= MATERIALS PROVIDED =

----

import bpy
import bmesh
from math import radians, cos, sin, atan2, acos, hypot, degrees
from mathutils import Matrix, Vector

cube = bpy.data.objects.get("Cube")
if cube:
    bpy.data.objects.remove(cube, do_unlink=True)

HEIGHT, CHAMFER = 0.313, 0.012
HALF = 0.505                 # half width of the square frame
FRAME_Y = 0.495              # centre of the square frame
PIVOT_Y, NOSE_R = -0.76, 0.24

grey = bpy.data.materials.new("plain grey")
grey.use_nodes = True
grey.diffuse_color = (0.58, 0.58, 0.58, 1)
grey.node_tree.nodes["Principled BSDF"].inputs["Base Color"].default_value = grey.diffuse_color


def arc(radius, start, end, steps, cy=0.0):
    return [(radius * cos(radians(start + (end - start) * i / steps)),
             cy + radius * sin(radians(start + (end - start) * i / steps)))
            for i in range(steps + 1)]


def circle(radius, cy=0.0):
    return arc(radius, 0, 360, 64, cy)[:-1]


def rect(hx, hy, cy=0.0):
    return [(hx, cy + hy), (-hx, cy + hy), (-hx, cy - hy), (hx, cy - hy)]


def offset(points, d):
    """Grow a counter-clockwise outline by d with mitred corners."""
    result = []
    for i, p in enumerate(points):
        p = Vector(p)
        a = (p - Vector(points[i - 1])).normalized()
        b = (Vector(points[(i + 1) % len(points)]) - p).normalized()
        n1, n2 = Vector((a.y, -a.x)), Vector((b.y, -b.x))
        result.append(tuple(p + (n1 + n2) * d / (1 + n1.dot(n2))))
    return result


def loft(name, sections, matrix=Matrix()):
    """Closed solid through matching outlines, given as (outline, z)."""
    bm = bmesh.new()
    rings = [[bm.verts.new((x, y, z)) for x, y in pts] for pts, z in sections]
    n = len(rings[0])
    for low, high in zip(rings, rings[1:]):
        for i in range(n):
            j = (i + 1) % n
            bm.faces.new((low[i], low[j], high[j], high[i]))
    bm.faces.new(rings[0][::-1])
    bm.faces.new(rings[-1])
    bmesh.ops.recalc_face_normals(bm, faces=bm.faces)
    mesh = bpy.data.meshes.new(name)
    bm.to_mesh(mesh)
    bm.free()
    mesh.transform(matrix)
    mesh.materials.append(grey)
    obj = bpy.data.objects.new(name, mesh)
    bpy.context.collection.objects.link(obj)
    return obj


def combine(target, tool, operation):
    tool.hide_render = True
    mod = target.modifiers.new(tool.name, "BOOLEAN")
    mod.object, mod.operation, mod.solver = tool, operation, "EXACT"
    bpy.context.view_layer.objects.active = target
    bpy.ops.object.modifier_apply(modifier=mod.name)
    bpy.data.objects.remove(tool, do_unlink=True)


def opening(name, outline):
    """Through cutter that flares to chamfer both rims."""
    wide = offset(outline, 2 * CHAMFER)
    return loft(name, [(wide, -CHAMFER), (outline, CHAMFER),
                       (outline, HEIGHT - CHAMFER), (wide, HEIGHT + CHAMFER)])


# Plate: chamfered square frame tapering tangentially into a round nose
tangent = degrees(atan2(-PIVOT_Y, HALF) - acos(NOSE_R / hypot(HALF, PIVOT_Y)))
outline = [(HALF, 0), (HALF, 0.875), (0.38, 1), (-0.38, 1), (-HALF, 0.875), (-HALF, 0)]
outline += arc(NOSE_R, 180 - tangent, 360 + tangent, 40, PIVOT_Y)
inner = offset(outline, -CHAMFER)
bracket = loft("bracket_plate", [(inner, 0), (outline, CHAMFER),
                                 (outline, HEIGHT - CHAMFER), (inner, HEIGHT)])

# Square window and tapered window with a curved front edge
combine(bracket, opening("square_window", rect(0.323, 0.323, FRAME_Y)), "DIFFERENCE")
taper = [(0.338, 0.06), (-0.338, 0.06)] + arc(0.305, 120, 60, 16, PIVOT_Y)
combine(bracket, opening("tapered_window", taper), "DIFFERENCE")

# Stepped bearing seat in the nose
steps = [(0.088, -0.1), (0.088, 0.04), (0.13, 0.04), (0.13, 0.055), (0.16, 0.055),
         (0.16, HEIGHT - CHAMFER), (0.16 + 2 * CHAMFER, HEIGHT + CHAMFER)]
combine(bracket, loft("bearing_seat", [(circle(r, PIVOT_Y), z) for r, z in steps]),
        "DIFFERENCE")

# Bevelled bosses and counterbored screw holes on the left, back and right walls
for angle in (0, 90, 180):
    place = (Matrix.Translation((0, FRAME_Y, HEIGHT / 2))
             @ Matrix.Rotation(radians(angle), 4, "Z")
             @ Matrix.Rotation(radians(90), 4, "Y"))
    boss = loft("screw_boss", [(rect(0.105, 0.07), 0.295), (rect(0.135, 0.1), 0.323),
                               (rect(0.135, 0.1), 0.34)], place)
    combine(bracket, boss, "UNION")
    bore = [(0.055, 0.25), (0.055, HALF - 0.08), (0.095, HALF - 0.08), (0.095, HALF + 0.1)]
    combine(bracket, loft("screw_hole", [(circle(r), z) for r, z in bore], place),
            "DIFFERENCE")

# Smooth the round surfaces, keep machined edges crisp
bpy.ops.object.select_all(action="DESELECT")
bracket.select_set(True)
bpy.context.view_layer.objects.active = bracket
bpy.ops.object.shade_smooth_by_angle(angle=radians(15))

----

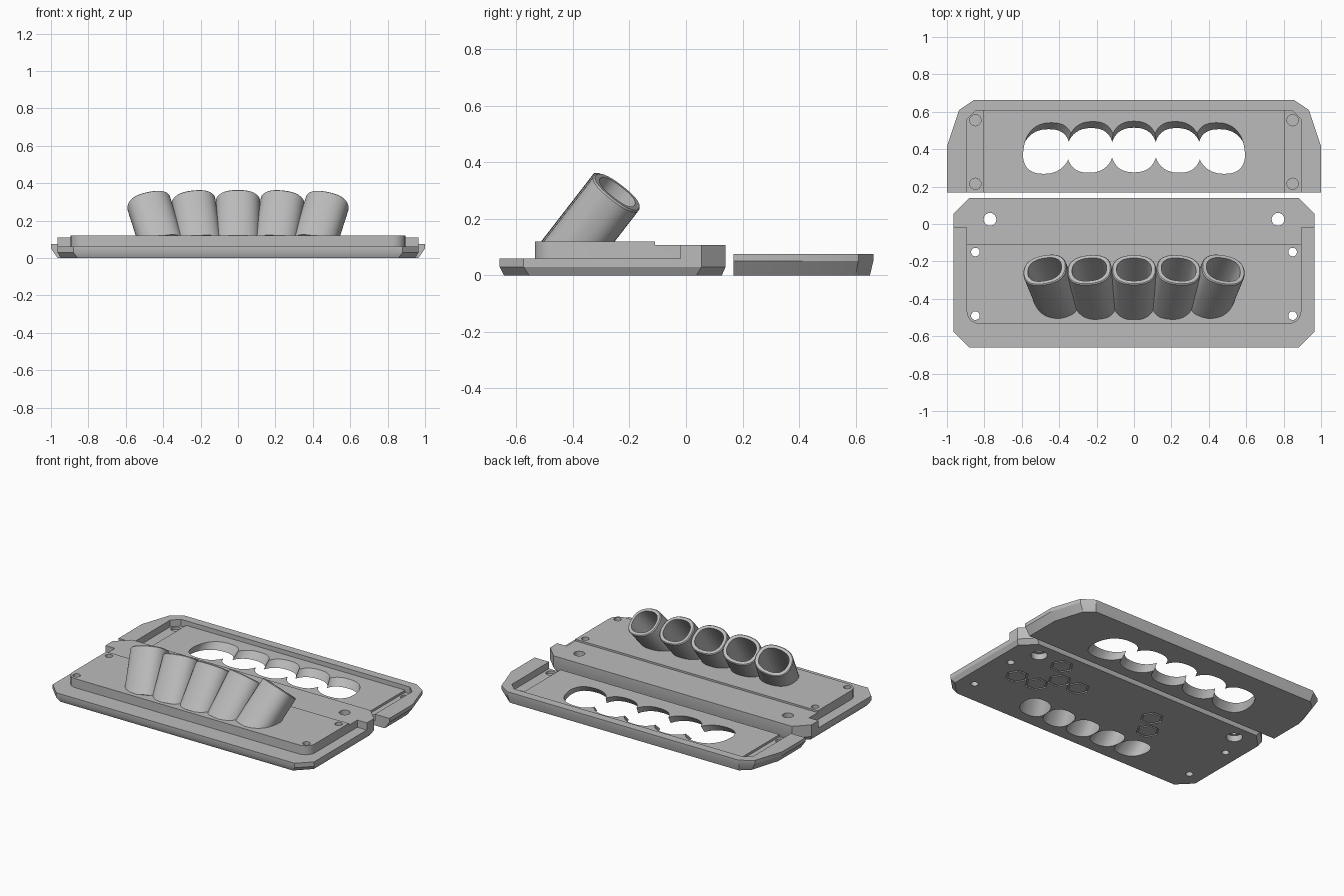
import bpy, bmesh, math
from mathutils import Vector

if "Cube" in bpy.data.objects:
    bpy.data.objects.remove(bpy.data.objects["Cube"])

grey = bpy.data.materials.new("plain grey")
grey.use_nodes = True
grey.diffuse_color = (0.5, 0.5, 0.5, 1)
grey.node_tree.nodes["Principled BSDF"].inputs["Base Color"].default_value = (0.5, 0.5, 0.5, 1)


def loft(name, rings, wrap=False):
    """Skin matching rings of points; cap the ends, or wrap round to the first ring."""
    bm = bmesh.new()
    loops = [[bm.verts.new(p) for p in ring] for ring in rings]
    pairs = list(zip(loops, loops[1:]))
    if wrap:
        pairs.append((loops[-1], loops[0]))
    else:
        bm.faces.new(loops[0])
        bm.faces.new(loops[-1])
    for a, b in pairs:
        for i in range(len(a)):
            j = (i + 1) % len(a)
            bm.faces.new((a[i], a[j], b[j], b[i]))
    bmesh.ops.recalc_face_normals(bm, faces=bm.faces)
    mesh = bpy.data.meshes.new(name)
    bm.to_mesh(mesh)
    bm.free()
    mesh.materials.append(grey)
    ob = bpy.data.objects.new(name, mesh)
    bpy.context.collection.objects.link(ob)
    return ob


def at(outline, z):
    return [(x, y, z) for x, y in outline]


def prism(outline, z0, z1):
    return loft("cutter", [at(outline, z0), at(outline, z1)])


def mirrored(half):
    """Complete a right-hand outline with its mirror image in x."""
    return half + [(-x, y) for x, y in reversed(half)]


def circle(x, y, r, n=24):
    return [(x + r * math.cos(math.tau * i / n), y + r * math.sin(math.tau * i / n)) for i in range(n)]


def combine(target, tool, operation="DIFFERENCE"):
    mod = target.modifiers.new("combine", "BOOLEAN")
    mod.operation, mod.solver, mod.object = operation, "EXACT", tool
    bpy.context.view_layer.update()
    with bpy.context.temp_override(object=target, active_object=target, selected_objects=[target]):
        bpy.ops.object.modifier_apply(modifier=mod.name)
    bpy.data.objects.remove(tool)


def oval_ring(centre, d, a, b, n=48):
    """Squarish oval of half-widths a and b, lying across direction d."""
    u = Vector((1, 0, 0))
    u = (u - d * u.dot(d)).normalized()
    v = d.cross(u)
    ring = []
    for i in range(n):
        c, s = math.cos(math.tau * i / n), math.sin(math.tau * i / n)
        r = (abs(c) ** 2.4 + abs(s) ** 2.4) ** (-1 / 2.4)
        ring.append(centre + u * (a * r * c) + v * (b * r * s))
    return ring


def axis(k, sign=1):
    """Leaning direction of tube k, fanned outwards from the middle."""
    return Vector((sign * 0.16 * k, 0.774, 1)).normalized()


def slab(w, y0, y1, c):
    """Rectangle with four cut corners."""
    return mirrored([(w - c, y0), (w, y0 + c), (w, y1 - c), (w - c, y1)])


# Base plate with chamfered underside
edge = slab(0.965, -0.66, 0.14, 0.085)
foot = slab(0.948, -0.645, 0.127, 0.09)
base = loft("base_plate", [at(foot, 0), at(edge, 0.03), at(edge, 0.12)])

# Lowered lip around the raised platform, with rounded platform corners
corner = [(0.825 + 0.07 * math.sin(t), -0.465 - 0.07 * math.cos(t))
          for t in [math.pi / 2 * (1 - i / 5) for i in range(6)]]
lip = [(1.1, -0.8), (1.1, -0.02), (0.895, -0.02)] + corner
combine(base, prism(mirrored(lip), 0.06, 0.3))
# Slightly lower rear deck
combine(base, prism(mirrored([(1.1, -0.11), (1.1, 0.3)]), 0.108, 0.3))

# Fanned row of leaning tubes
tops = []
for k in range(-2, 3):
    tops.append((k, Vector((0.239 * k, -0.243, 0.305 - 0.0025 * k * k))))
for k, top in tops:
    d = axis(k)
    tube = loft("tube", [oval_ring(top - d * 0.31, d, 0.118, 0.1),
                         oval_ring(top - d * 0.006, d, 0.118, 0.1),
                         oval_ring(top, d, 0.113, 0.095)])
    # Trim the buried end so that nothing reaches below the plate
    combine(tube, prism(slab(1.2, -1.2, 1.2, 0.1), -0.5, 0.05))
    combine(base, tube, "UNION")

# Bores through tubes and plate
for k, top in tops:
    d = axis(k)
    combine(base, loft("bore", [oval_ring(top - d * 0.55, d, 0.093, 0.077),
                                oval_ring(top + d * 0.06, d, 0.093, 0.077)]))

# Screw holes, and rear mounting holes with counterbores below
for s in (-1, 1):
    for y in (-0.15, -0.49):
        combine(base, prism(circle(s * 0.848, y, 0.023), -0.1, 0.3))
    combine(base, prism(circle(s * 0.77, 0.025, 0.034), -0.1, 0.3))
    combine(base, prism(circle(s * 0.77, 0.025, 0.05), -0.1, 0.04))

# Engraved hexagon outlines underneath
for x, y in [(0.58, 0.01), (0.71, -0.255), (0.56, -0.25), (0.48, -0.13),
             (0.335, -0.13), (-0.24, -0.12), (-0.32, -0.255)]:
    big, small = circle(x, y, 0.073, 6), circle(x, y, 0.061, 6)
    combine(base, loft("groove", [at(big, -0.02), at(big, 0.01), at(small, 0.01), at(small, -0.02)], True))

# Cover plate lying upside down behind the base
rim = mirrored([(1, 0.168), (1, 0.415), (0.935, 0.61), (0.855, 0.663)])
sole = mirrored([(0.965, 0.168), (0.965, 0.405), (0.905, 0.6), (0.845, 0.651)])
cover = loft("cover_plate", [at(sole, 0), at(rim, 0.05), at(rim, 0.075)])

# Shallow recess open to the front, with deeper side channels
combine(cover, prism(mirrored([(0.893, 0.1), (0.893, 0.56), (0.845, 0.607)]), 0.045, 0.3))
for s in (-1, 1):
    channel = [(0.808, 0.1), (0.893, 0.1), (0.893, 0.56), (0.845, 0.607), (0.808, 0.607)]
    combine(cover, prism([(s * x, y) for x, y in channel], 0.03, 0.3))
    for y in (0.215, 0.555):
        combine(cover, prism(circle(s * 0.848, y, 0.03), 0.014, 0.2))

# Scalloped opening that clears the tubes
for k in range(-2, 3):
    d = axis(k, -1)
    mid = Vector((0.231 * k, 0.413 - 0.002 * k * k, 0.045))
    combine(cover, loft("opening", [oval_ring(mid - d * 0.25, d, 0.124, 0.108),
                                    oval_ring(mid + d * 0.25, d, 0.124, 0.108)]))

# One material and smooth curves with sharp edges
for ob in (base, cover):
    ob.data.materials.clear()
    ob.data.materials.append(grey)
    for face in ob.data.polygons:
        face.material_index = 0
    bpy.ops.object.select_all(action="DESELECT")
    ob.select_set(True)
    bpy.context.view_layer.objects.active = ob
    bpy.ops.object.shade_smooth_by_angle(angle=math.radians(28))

----

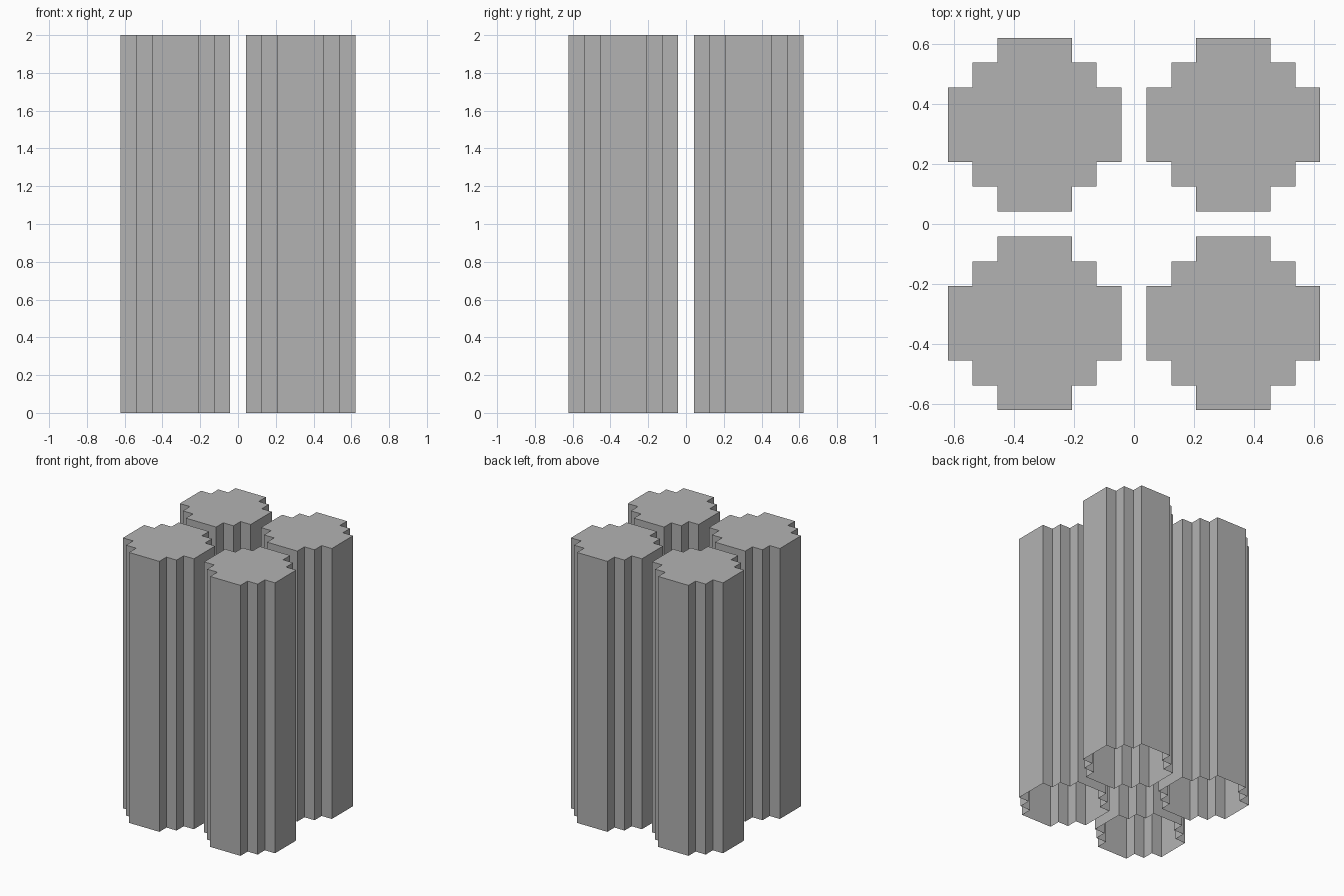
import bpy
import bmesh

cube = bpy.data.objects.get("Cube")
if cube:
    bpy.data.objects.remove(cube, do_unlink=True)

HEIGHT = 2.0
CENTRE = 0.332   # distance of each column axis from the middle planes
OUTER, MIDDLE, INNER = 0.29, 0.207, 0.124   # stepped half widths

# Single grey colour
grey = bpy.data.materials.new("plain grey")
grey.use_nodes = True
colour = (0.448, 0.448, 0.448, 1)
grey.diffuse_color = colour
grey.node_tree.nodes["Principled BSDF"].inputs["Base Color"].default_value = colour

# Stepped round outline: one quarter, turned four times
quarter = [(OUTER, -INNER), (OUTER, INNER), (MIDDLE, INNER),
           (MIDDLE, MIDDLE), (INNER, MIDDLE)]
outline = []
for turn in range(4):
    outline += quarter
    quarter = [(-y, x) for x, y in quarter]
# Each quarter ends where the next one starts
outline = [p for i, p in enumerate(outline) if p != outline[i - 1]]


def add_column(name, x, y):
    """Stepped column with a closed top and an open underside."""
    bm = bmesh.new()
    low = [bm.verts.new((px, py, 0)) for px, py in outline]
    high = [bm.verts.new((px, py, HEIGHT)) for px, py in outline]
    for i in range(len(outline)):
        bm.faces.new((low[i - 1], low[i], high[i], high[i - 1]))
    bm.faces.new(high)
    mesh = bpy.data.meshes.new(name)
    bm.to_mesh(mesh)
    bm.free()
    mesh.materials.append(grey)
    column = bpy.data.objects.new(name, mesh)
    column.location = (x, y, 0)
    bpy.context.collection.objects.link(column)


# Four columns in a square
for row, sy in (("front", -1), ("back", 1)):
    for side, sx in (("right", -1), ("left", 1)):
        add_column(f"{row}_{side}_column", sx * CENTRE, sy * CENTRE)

----

= EXERCISE DETAILS =
Reply with nothing but the number of lines in the listing that include "circle".

= RESULT OF THE EXERCISE =
9